[21 April 2009]
Ian Eagleson wasn’t the first Western musician to trek to Africa, but he might be the Western musician who took his visit the most seriously. It was far from a mere jaunt aimed at adding a little extra musical flavor to his band Golden’s recordings. Eagleson traveled as part of his doctoral research into the music of East Africa. In 2000, while in Kenya for that research, he began documenting the popular, guitar-heavy form of dance music known as benga. While in Africa, he was assisted by Otieno Jagwasi and Onyango Wuod Omari, members of a Kenyan band called Orchestra Extra Solar Africa.
Eagleson returned to East Africa in 2004, bringing a portable studio and bandmate Alex Minoff (more famously of Weird War) with him. The two Chicago-based garage rockers decided to record with Jagwasi and Omari. Extra Golden was born.
Jagwasi died before the result of their initial sessions – Ok-Oyot System – were released. The tragedy ensured that Eagleson, Minoff and Omari redoubled their efforts to keep the music alive. They recruited Opiyo Bilongo to help record 2007’s Hera Ma Nono. Extra Golden made their first global tour last year, before working on Thank You Very Quickly, their third album.

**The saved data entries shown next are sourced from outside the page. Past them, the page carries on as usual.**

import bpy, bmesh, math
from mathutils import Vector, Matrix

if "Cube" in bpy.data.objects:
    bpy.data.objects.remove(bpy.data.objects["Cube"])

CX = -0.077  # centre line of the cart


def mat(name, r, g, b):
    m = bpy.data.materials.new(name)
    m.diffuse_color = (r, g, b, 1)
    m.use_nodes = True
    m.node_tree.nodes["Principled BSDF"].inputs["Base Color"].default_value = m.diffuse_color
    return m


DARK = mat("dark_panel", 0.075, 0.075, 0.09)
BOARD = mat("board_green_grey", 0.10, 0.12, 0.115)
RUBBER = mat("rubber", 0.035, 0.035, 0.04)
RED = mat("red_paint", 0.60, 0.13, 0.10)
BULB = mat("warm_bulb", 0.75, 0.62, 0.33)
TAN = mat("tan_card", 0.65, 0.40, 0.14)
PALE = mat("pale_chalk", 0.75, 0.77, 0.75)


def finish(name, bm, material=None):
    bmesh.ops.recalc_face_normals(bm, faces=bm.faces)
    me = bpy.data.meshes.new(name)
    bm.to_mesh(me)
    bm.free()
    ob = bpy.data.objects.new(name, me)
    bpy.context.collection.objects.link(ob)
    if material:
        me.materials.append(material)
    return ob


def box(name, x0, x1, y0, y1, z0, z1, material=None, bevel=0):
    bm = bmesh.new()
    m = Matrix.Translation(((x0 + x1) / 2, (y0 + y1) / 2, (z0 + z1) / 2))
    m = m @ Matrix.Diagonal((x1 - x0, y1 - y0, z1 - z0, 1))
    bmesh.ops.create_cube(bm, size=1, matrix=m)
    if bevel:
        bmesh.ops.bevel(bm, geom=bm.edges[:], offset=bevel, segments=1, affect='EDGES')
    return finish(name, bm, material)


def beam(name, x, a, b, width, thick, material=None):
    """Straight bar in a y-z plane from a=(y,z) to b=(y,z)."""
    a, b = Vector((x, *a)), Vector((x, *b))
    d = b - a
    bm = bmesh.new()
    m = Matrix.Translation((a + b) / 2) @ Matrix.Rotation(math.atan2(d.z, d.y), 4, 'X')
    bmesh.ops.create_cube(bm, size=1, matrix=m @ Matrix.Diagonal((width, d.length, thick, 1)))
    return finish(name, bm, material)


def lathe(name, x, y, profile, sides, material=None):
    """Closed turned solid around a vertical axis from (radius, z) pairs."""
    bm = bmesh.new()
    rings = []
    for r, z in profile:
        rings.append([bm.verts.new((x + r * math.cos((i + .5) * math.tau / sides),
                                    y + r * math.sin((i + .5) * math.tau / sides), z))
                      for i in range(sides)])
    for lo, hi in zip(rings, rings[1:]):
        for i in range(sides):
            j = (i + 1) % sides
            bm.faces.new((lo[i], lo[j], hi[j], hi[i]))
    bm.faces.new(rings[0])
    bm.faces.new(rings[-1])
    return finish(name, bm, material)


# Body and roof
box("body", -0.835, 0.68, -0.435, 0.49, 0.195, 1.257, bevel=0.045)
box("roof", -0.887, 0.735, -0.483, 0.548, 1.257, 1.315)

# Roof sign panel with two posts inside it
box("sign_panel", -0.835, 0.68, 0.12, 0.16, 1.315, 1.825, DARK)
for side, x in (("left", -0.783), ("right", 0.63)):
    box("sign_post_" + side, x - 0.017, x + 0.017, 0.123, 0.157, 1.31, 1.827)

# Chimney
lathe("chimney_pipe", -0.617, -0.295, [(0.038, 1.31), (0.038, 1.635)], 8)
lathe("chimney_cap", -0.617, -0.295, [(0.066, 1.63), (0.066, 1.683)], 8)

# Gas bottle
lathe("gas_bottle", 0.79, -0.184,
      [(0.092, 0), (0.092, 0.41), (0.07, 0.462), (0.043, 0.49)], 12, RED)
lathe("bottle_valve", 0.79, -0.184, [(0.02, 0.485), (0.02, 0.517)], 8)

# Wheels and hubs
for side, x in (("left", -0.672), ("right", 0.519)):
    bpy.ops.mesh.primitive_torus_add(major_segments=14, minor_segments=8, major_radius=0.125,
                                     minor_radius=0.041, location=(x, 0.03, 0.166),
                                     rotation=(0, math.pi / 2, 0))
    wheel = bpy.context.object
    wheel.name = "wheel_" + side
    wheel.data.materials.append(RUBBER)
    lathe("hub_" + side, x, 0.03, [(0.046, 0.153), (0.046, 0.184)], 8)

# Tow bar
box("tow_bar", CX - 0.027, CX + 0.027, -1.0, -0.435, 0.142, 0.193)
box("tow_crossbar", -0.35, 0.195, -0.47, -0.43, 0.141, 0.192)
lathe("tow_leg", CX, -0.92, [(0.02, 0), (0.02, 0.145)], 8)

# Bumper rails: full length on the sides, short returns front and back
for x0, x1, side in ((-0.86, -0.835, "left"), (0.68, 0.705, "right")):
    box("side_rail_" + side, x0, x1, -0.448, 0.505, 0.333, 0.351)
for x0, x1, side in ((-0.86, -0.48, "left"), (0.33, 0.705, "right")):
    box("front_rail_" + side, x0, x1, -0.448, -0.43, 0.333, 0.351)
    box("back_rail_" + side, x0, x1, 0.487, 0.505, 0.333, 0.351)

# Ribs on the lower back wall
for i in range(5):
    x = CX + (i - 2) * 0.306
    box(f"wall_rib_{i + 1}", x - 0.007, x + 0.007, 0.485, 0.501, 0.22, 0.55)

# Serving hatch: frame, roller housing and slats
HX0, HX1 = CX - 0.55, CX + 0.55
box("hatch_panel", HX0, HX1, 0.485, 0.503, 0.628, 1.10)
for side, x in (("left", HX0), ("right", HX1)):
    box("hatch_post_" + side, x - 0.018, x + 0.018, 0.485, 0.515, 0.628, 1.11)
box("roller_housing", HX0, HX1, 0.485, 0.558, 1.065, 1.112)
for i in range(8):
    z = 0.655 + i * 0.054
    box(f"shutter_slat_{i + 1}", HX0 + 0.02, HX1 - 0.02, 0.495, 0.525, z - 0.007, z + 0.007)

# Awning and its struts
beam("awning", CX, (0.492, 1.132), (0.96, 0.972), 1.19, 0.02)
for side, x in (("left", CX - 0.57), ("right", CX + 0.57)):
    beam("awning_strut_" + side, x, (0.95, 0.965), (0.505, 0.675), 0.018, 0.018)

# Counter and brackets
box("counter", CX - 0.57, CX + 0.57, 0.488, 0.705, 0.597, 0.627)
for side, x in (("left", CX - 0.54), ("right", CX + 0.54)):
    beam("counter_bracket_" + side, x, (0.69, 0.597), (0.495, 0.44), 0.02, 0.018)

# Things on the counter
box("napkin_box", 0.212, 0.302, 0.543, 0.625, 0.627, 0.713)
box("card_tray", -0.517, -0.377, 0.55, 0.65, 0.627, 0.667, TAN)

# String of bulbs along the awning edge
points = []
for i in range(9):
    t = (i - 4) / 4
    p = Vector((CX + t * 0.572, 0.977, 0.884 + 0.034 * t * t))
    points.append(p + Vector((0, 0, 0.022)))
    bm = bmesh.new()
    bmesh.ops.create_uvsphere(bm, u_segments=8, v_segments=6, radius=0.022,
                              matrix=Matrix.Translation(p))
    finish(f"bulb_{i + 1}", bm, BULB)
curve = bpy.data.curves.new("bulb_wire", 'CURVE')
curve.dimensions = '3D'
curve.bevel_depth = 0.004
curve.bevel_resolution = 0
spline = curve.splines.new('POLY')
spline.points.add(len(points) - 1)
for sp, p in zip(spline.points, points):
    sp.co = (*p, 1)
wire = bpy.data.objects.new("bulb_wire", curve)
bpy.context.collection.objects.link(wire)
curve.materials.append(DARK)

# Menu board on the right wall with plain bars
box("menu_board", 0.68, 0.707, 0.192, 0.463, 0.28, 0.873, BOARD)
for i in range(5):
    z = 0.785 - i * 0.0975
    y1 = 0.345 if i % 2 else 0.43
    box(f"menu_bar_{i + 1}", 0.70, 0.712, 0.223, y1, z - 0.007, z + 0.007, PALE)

From their history of playing tiny clubs in Washington and Chicago, Eagleson and Minoff have always held that tight quarters lead to tight grooves. And so Thank You Very Quickly was recorded in a single day. The group set up in the hallway and laundry room of Eagleson’s parents’ house and recorded half a dozen danceable anthems, all just over the five minutes mark, that were written in the wake of political, social and economic upheaval in Kenya. The album may have been recorded in Chicago, but Nairobi remains the band’s focus. Despite their recent global tour, Kenya is clearly Extra Golden’s musical and spiritual home.
“Piny Yore Yore” is inspired by the songs Kenyan children are often heard singing. The title track expresses heartfelt thanks to all the group’s fans who made donations to keep Extra Golden’s families safe and well amidst Kenya’s post-election violence of early 2008. In the song, Eagleson explains their plight simply and succinctly, “so many people split up, driven from home, under cover of the night / no food, no money, just left all alone to choose between their life and a fight.” Despite the somber lyrics that detail in two languages the tragedy of the political situation in Kenya, it’s still an ass-shaking dancefloor behemoth.
“Fantasies Of The Orient” is the album’s most jaunty moment, a track with a real spring in its step, where Eagleson imagines, “a life in the jungle just to see like monkeys do” and decides that you don’t need to be a monkey swinging through the jungle to be happy. On “Ukimwi”, Onyango Wuod Omari, usually employed solely on drums, steps out to the front for the first time and delivers a passionate plea to destroy AIDS. Even this, however, is played in a cheerful, joyous manner.
As with the previous two albums, this isn’t an attempt at playing true benga music. Eagleson and Minoff’s Blues Explosion affectations never stray too far from the surface, but there’s a very strong African feel throughout. While the songs are about the difficulties of life, the music contains the lightness and joy that is common to so much African music. The album’s length, the organic guitar tones and live-sounding drums all recall the pre-digital age. But this is more than a charming throwback. It’s a power statement made all the more remarkable when one considers the political and geographic obstacles the band continues to overcome.